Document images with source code
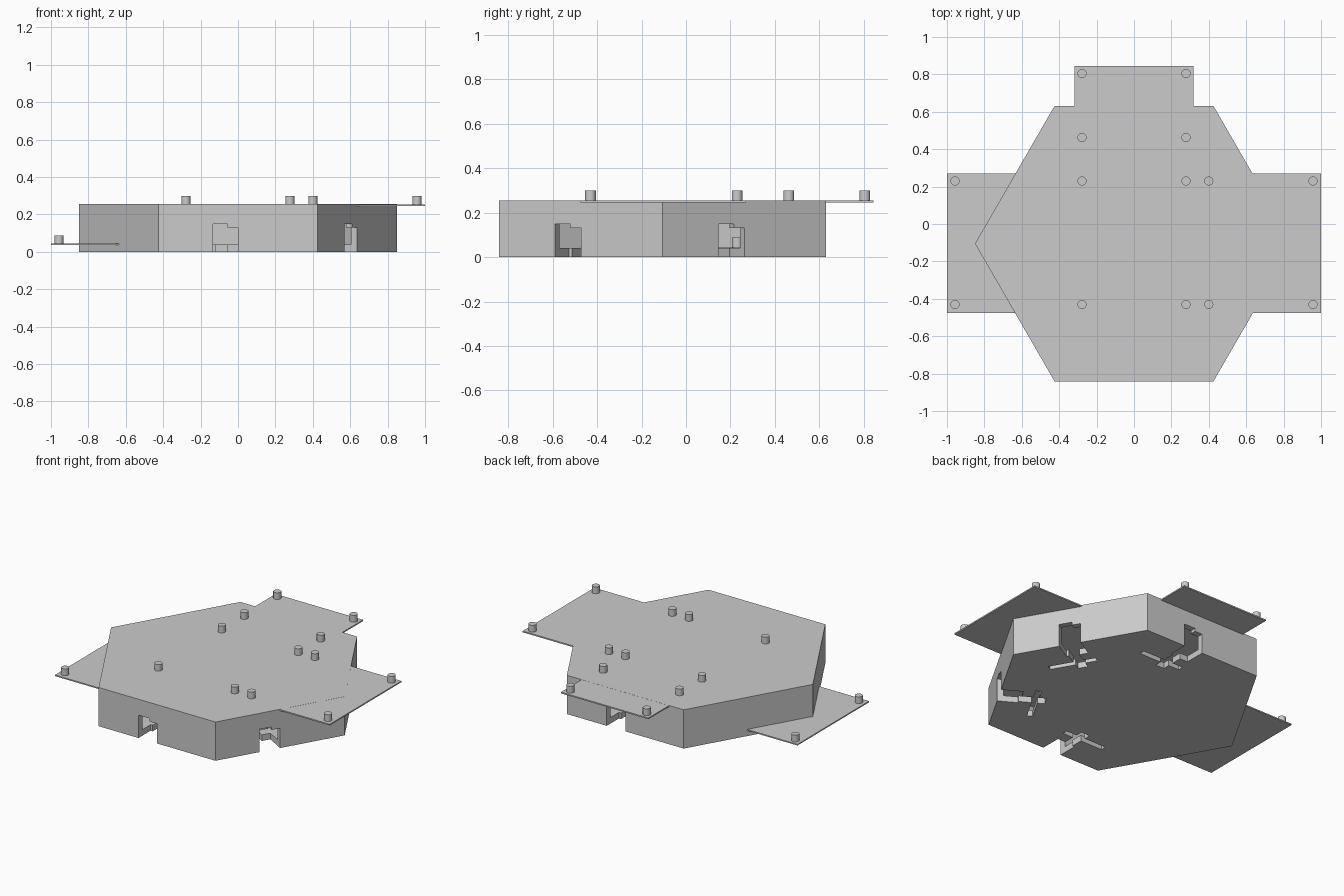
import bpy, bmesh, math
from mathutils import Matrix, Vector

cube = bpy.data.objects.get("Cube")
if cube:
    bpy.data.objects.remove(cube, do_unlink=True)

CENTRE = Vector((0, -0.105, 0))
RADIUS = 0.85
TOP = 0.255

grey = bpy.data.materials.new("light grey")
grey.use_nodes = True
grey.diffuse_color = (0.6, 0.6, 0.6, 1)
grey.node_tree.nodes["Principled BSDF"].inputs["Base Color"].default_value = (0.6, 0.6, 0.6, 1)


def add_object(name, bm):
    bmesh.ops.recalc_face_normals(bm, faces=bm.faces)
    mesh = bpy.data.meshes.new(name)
    bm.to_mesh(mesh)
    bm.free()
    mesh.materials.append(grey)
    obj = bpy.data.objects.new(name, mesh)
    bpy.context.collection.objects.link(obj)
    return obj


def box(name, x0, x1, y0, y1, z0, z1, frame=Matrix()):
    bm = bmesh.new()
    bmesh.ops.create_cube(bm, size=1)
    size = Matrix.Diagonal((x1 - x0, y1 - y0, z1 - z0, 1))
    middle = Matrix.Translation(((x0 + x1) / 2, (y0 + y1) / 2, (z0 + z1) / 2))
    bm.transform(frame @ middle @ size)
    return add_object(name, bm)


def prism(name, x, y, radius, z0, z1, sides):
    bm = bmesh.new()
    bmesh.ops.create_cone(bm, cap_ends=True, segments=sides, radius1=radius, radius2=radius,
                          depth=z1 - z0)
    # put a corner on the x axis
    angle = math.atan2(bm.verts[:][0].co.y, bm.verts[:][0].co.x)
    bm.transform(Matrix.Translation((x, y, (z0 + z1) / 2)) @ Matrix.Rotation(-angle, 4, 'Z'))
    return add_object(name, bm)


def cut(target, cutter):
    mod = target.modifiers.new("cut", 'BOOLEAN')
    mod.operation = 'DIFFERENCE'
    mod.solver = 'EXACT'
    mod.object = cutter
    with bpy.context.temp_override(object=target, active_object=target):
        bpy.ops.object.modifier_apply(modifier=mod.name)
    bpy.data.objects.remove(cutter, do_unlink=True)


# Hollow hexagonal housing with a round hole in its floor
body = prism("hexagonal_housing", 0, CENTRE.y, RADIUS, 0, TOP, 6)
cut(body, prism("cavity_cutter", 0, CENTRE.y, RADIUS - 0.045, 0.04, 0.22, 6))
cut(body, prism("floor_hole_cutter", 0, CENTRE.y, 0.17, -0.05, 0.1, 48))

# Doorway and cross-shaped floor slot on each side: radial range, sideways range, height
slots = [
    (0.6, 0.8, 0, 0.1, 0.13),
    (0.61, 0.81, 0.055, 0.135, 0.15),
    (0.45, 0.63, 0.057, 0.12, 0.1),
    (0.495, 0.53, -0.02, 0.28, 0.09),
]
for i in range(6):
    frame = Matrix.Translation(CENTRE) @ Matrix.Rotation(math.radians(30 + 60 * i), 4, 'Z')
    for r0, r1, t0, t1, height in slots:
        cut(body, box("slot_cutter", r0, r1, -t1, -t0, -0.05, height, frame))

# Thin plates that reach out from the housing
FRONT, BACK = -0.475, 0.27
box("left_plate", 0.36, 1, FRONT, BACK, TOP - 0.009, TOP - 0.0005)
box("right_low_plate", -1, -0.36, FRONT, BACK, 0.036, 0.044)
box("back_plate", -0.318, 0.318, 0.42, 0.845, TOP - 0.009, TOP - 0.0005)

# Pegs near the corners of each plate
peg_groups = {
    "centre_peg": ((-0.278, 0.278), (-0.43, 0.23), TOP),
    "left_peg": ((0.4, 0.957), (-0.43, 0.23), TOP),
    "back_peg": ((-0.278, 0.278), (0.463, 0.805), TOP),
    "right_low_peg": ((-0.957, -0.4), (-0.43, 0.23), 0.044),
}
for name, (xs, ys, base) in peg_groups.items():
    for x in xs:
        for y in ys:
            peg = prism(name, x, y, 0.024, base - 0.003, base + 0.044, 24)
            for face in peg.data.polygons:
                face.use_smooth = len(face.vertices) == 4
            for edge in peg.data.edges:
                a, b = (peg.data.vertices[v].co.z for v in edge.vertices)
                edge.use_edge_sharp = abs(a - b) < 0.001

* What you have to do:
Out of the records above, pick each line that contains the string "context".

* Your solution:
    bpy.context.collection.objects.link(obj)
    with bpy.context.temp_override(object=target, active_object=target):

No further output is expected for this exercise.